“When working on a yacht, you have so few resourcesavailable, so one of the things you do is cross-training,” says King, addingthat it’s the interior’s mistake not to cross-train. “When you teach the deckguys the interior, or vice versa, when someone is sick or needs an extra pairof hands, you have the ability of doing it.”
Cross-training is not only handy for filling in or for extrahelp, but for creating a more cohesive and understanding crew, which ultimatelyresults in smoother operations.
“A lot of time, there seems to be animosity between theinterior crew and the deck because the interior thinks [the deck] chamois allday, and [the deck] thinks the interior crew just sit around and drink a cup oftea,” explains King. “I think that’s because we’re not doing enough cross-trainingto show how hard everyone works.”

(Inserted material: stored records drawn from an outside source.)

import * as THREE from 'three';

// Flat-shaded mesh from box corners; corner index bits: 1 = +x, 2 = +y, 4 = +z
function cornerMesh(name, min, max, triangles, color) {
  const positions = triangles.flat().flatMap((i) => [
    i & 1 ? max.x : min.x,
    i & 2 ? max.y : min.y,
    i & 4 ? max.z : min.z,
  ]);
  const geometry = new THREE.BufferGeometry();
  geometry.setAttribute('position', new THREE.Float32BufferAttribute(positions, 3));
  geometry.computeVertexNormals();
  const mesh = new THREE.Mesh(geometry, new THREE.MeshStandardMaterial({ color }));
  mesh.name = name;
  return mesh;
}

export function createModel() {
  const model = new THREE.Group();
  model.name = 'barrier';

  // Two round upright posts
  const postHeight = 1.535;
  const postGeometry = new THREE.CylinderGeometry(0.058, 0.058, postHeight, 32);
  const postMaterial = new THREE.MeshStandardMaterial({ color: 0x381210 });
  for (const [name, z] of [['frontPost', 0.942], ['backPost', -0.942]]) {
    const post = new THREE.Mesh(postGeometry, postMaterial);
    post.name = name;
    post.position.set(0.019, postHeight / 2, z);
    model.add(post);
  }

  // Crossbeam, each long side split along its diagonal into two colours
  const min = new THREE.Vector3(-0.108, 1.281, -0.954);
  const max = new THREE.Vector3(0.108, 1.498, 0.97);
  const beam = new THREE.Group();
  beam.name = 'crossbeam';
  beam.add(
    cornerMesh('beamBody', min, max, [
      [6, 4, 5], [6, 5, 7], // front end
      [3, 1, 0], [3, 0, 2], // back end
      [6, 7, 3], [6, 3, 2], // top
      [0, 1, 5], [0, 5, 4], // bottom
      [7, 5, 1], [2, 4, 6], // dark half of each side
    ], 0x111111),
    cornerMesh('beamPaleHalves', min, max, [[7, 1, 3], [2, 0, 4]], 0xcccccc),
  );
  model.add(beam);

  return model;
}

Touching again on the importance of teamwork, Saarma adds, “Everyoneon board has some extra skills, and we all share them and take the time to makea training out of it. It’s great to delegate tasks and responsibilitiesaccordingly to each person’s strongest side, but it is just as important to beable to do the jobs of a fellow crewmember, not only to be filling in for eachother, but also to respect and appreciate the different jobs and understand howeveryone’s input makes the whole come together.”

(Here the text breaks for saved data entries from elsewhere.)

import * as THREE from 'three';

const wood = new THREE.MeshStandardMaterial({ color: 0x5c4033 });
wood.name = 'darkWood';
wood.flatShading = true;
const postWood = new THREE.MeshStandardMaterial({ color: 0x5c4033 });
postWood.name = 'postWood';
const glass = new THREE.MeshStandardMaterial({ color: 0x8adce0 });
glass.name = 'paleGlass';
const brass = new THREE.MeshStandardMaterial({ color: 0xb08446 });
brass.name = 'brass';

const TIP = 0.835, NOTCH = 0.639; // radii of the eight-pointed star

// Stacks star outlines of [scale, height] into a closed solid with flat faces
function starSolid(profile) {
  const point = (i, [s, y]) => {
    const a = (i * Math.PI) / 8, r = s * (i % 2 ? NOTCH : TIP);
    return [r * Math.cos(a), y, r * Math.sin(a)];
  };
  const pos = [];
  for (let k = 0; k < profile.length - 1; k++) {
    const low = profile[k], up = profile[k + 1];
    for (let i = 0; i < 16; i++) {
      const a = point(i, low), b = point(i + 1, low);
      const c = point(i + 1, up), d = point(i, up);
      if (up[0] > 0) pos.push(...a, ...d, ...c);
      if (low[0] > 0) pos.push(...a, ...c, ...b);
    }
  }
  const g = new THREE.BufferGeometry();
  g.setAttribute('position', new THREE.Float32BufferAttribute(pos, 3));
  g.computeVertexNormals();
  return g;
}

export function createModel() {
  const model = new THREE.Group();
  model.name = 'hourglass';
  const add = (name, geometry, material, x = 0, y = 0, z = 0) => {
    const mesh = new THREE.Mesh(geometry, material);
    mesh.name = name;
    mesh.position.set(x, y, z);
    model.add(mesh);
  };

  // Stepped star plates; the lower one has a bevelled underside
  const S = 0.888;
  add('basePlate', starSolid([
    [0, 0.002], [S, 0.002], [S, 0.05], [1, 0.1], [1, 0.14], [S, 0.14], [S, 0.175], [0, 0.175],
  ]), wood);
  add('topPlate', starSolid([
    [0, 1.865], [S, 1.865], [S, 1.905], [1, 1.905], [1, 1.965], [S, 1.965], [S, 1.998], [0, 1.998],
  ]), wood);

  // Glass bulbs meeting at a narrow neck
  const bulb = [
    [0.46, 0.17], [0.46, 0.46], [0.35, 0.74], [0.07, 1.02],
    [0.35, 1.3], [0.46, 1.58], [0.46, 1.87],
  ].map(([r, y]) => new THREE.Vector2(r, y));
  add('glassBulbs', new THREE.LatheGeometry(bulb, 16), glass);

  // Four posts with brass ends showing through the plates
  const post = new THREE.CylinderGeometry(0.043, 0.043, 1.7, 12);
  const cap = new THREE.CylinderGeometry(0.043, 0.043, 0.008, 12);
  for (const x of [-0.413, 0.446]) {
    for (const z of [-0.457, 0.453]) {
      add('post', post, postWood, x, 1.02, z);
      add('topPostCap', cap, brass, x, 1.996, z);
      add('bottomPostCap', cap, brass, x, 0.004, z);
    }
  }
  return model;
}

King compares cross-training to tying a bowline knot — thereare different ways of doing it to get the same result.
“One hour a week, get all crew together [so] everyone learnsa way of tying the knot,” he says. “Go to the galley, go to the engine room.Over a period of time, you learn more than just your own department, [and] thecaptain knows what everyone does.”
You could also follow in the steps of the purser, whoreports having interior/exterior swaps on her yacht, where deckhands make thebeds and the stews wash down so “everyone has an understanding of what it takesto do the other’s job and are more willing to help out when it’s crunch time.”
Devon T, who’s been a stewardess for four years, adds, “Deckskills [are] a must in almost any program that I’ve been a part of. [It] alsodoesn’t hurt to know your way around the galley.”
No matter how you cross-train on your yacht, it’s sure to makeyour job more dynamic and interesting, as Chief Stewardess Anjuli Waybrightcalls her informal cross training experience.
Waybright, who has been a stewardess for two years, shedslight on yet another benefit of training on board.
“I constantly learn new tricks and tips from other crewcoming through, and through online forums where information is shared,” shesays.
Thus, onboard training is always an evolving experience, whereyou not only learn as you move from boat to boat, but from others who come andgo on your own yacht. Whether you’re cross training or grasping anunderstanding of tasks specific to a certain yacht, you’ll continue to add toyour skill set.
As one stewardess on a 118-foot yacht puts it, “I learnedmore working than a course will ever teach.”